Abstract An examination of television as a center of meaning and as a social context supports the concept of a place without a location. Similar ideas have appeared in media theory since the 1960s, but have not been the subject of geographic research. Comparison of television with other media, including books, radio, and film, reveals that it is uniquely place-like. Television functions as a social context, providing sensory communion and social congregation; it also functions as a center of meaning, helping a society define “us” and “them,” conferring value on persons and objects, and, possibly, supporting hegemonic social control. A comparison of television and certain architectural structures identifies similarities and differences that may be related to long-term historical changes in society.
We explore the generation of interactive computer graphics at digital set-top boxes in place of the fixed graphics that were embedded to the television video before the broadcast. This direction raises new requirements for user interface development, since the graphics are merged with video at each set-top box dynamically, without the traditional quality control from the television producers. Besides the technical issues, interactive computer graphics for television should be evaluated by television viewers. We employ an animated character in an interactive music television application that was evaluated by consumers, and was developed using the Virtual Channel Control Library, a custom high-level API, that was built using Microsoft Windows and TV technologies.
Lessons Learned from Building a Terabyte Dig-ital Video Library Citation Konstantinos Chorianopoulos and George Lekakos, Methods and Applications in Interactive Broad-casting Introduction urn:nbn:de urn:nbn:de
  • Howard Wactlar
  • Mike Christel
  • Yihong Gong
  • Alex Hauptmann

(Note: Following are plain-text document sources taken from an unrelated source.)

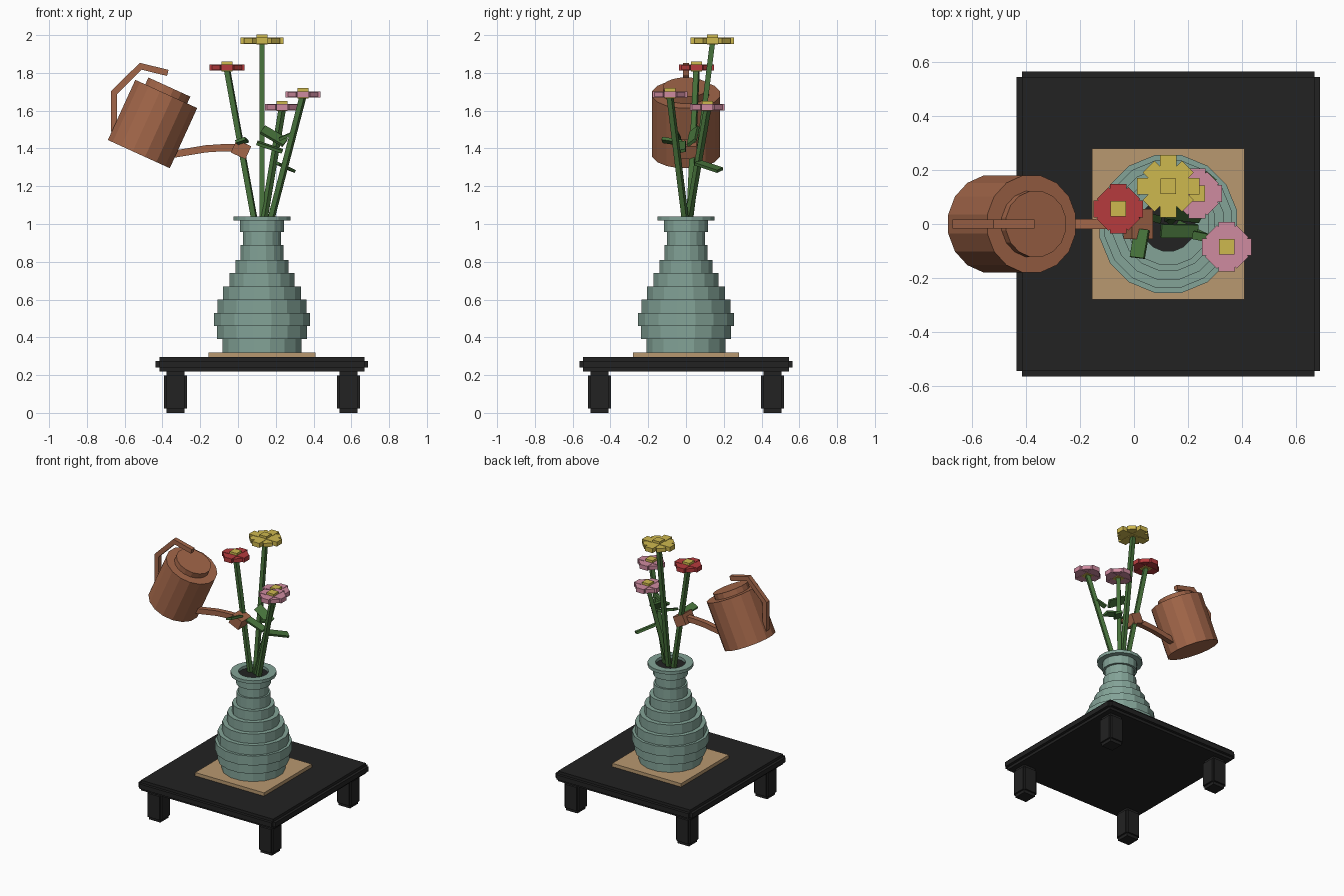
import bpy, bmesh, math
from mathutils import Vector, Matrix

if "Cube" in bpy.data.objects:
    bpy.data.objects.remove(bpy.data.objects["Cube"], do_unlink=True)


def material(name, rgb):
    lin = [(c / 255 / 12.92) if c < 11 else ((c / 255 + 0.055) / 1.055) ** 2.4 for c in rgb]
    m = bpy.data.materials.new(name)
    m.use_nodes = True
    m.diffuse_color = (*lin, 1)
    m.node_tree.nodes["Principled BSDF"].inputs["Base Color"].default_value = (*lin, 1)
    return m


BLACK = material("black", (34, 34, 34))
TAN = material("tan", (184, 152, 112))
CELADON = material("celadon", (131, 163, 151))
TERRACOTTA = material("terracotta", (162, 102, 73))
GREEN = material("green", (70, 113, 58))
YELLOW = material("yellow", (206, 184, 79))
RED = material("red", (182, 59, 61))
PINK = material("pink", (207, 139, 160))


def finish(bm, name, *mats):
    bmesh.ops.recalc_face_normals(bm, faces=bm.faces)
    me = bpy.data.meshes.new(name)
    bm.to_mesh(me)
    bm.free()
    for m in mats:
        me.materials.append(m)
    ob = bpy.data.objects.new(name, me)
    bpy.context.scene.collection.objects.link(ob)
    return ob


def add_box(bm, size, matrix):
    bmesh.ops.create_cube(bm, size=1, matrix=matrix @ Matrix.Diagonal((*size, 1)))


def at(x, y, z, rot=0, axis="Z"):
    return Matrix.Translation((x, y, z)) @ Matrix.Rotation(rot, 4, axis)


def lathe(bm, profile, sides=16):
    """Faceted solid of revolution; profile radii measure to the flats."""
    rings = []
    for r, z in profile:
        r /= math.cos(math.pi / sides)
        rings.append([bm.verts.new((r * math.cos((i + .5) * math.tau / sides),
                                    r * math.sin((i + .5) * math.tau / sides), z))
                      for i in range(sides)])
    for a, b in zip(rings, rings[1:]):
        for i in range(sides):
            j = (i + 1) % sides
            bm.faces.new((a[i], a[j], b[j], b[i]))
    bm.faces.new(rings[0])
    return bm.faces.new(rings[-1])


def sweep(name, path, w, mat):
    """Square bar along a path in the xz plane, with mitred corners."""
    pts = [Vector((x, 0, z)) for x, z in path]
    bm = bmesh.new()
    rings = []
    for i, p in enumerate(pts):
        d1 = (p - pts[i - 1]).normalized() if i else (pts[1] - p).normalized()
        d2 = (pts[i + 1] - p).normalized() if i + 1 < len(pts) else d1
        t = (d1 + d2).normalized()
        n = Vector((-t.z, 0, t.x)) * (w / 2 / t.dot(d1))
        y = Vector((0, w / 2, 0))
        rings.append([bm.verts.new(p + v) for v in (n + y, n - y, -n - y, -n + y)])
    for a, b in zip(rings, rings[1:]):
        for i in range(4):
            j = (i + 1) % 4
            bm.faces.new((a[i], a[j], b[j], b[i]))
    bm.faces.new(rings[0])
    bm.faces.new(rings[-1])
    return finish(bm, name, mat)


def bar(name, a, b, width, thick, mat, tilt=0):
    """Box running from a to b, twisted about its length by tilt."""
    a, b = Vector(a), Vector(b)
    d = b - a
    x = d.normalized()
    y = Vector((0, 0, 1)).cross(x).normalized()
    rot = Matrix((x, y, x.cross(y))).transposed().to_4x4()
    bm = bmesh.new()
    add_box(bm, (d.length, width, thick),
            Matrix.Translation((a + b) / 2) @ rot @ Matrix.Rotation(tilt, 4, "X"))
    return finish(bm, name, mat)


CX = 0.127  # centre line of table and vase

# Table top: stepped slab with notched corners
bm = bmesh.new()
add_box(bm, (1.125, 1.09, 0.035), at(CX, 0, 0.2575))
add_box(bm, (1.085, 1.13, 0.035), at(CX, 0, 0.2575))
add_box(bm, (1.085, 1.09, 0.075), at(CX, 0, 0.2575))
finish(bm, "table_top", BLACK)

# Four legs with recessed foot and neck
for sx, side in ((1, "left"), (-1, "right")):
    for sy, end in ((-1, "front"), (1, "back")):
        bm = bmesh.new()
        x, y = CX + sx * 0.458, sy * 0.458
        add_box(bm, (0.12, 0.095, 0.175), at(x, y, 0.11))
        add_box(bm, (0.095, 0.12, 0.175), at(x, y, 0.11))
        add_box(bm, (0.095, 0.095, 0.22), at(x, y, 0.11))
        finish(bm, f"{end}_{side}_leg", BLACK)

# Mat
bm = bmesh.new()
add_box(bm, (0.565, 0.56, 0.025), at(CX, 0, 0.3075))
finish(bm, "mat", TAN)

# Vase: stacked steps, then down inside the rim to the dark filling
steps = [(0.21, 0.32), (0.238, 0.39), (0.255, 0.46), (0.236, 0.53), (0.206, 0.60),
         (0.173, 0.67), (0.14, 0.74), (0.113, 0.81), (0.10, 0.89), (0.116, 0.957),
         (0.152, 1.018)]
tops = [z for _, z in steps[1:]] + [1.041]
profile = [p for (r, z), top in zip(steps, tops) for p in ((r, z), (r, top))]
bm = bmesh.new()
filling = lathe(bm, profile + [(0.10, 1.041), (0.10, 1.02)])
filling.material_index = 1
vase = finish(bm, "vase", CELADON, BLACK)
vase.location.x = CX

# Flowers: name, colour, head position, reach, foot of stem
flowers = [
    ("yellow_flower", YELLOW, (0.127, 0.14, 1.97), 0.115, (0.127, 0.015, 0.95)),
    ("red_flower", RED, (-0.058, 0.056, 1.828), 0.092, (0.1, 0.015, 0.95)),
    ("front_pink_flower", PINK, (0.344, -0.085, 1.686), 0.092, (0.155, 0.005, 0.95)),
    ("back_pink_flower", PINK, (0.234, 0.113, 1.618), 0.092, (0.125, 0.0, 0.95)),
]
for name, mat, (x, y, z), r, foot in flowers:
    bm = bmesh.new()
    for k in range(4):
        diagonal = k % 2
        reach = r * (0.9 if diagonal else 1)
        add_box(bm, (2 * reach, 0.062, 0.028 if diagonal else 0.033),
                at(x, y, z, k * math.pi / 4))
    finish(bm, name + "_petals", mat)
    bm = bmesh.new()
    add_box(bm, (0.058, 0.058, 0.054), at(x, y, z + 0.006))
    finish(bm, name + "_centre", YELLOW)
    bar(name + "_stem", foot, (x, y, z - 0.01), 0.028, 0.028, GREEN)

# Leaves: start, end, width, twist
leaves = [
    ((0.03, -0.02, 1.43), (0.012, -0.125, 1.445), 0.055, 0.35),
    ((0.13, 0.045, 1.50), (0.25, 0.03, 1.43), 0.06, 0.7),
    ((0.10, -0.025, 1.43), (0.235, -0.027, 1.385), 0.05, 0.2),
    ((0.22, -0.04, 1.45), (0.29, -0.055, 1.48), 0.03, 0.2),
    ((0.20, 0.06, 1.325), (0.285, 0.18, 1.285), 0.05, 0.3),
]
for i, (a, b, w, tilt) in enumerate(leaves):
    bar(f"leaf_{i + 1}", a, b, w, 0.016, GREEN, tilt)

# Watering can body, tipped towards the flowers, with a raised lid
tip = math.radians(24.5)
bm = bmesh.new()
lathe(bm, [(0.18, 0), (0.18, 0.35), (0.122, 0.35), (0.122, 0.39)])
can = finish(bm, "watering_can_body", TERRACOTTA)
can.matrix_world = at(-0.525, 0, 1.37, tip, "Y")

# Can handle, spout and sprinkler head
sweep("can_handle", [(-0.64, 1.46), (-0.657, 1.50), (-0.657, 1.695),
                     (-0.515, 1.835), (-0.372, 1.80)], 0.033, TERRACOTTA)
sweep("can_spout", [(-0.40, 1.36), (-0.32, 1.373), (-0.17, 1.398), (-0.08, 1.404),
                    (0.01, 1.404)], 0.038, TERRACOTTA)
bm = bmesh.new()
add_box(bm, (0.085, 0.11, 0.075), at(0.016, 0, 1.395, tip, "Y"))
finish(bm, "sprinkler_head", TERRACOTTA)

[WCGH99] Howard Wactlar, Mike Christel, Yihong Gong, and Alex Hauptmann, Lessons Learned from Building a Terabyte Dig-ital Video Library, IEEE Computer 32 (1999), no. 2, 66–73, ISSN 0018-9162. Citation Konstantinos Chorianopoulos and George Lekakos, Methods and Applications in Interactive Broad-casting,Journal of Virtual Reality and Broadcasting, 4(2007), no. 19, July 2007, JVRB EuroITV Special Issue 2006 Introduction urn:nbn:de:0009-6-10931, ISSN 1860-2037. urn:nbn:de:0009-6-10931, ISSN 1860-2037
Konstantinos Chorianopoulos and Diomidis Spinellis, User interface development for interactive television: extending a commercial DTV platform to the virtual channel API
[CS04] Konstantinos Chorianopoulos and Diomidis Spinellis, User interface development for interactive television: extending a commercial DTV platform to the virtual channel API, Computers and Graphics 28 (2004), no. 2, 157–166, ISSN 0097-8493.
Television as Gathering Place, Annals of the Association of
  • C Paul
  • Adams
Paul C. Adams, Television as Gathering Place, Annals of the Association of American Geographers 82 (1992), no. 1, 117–135.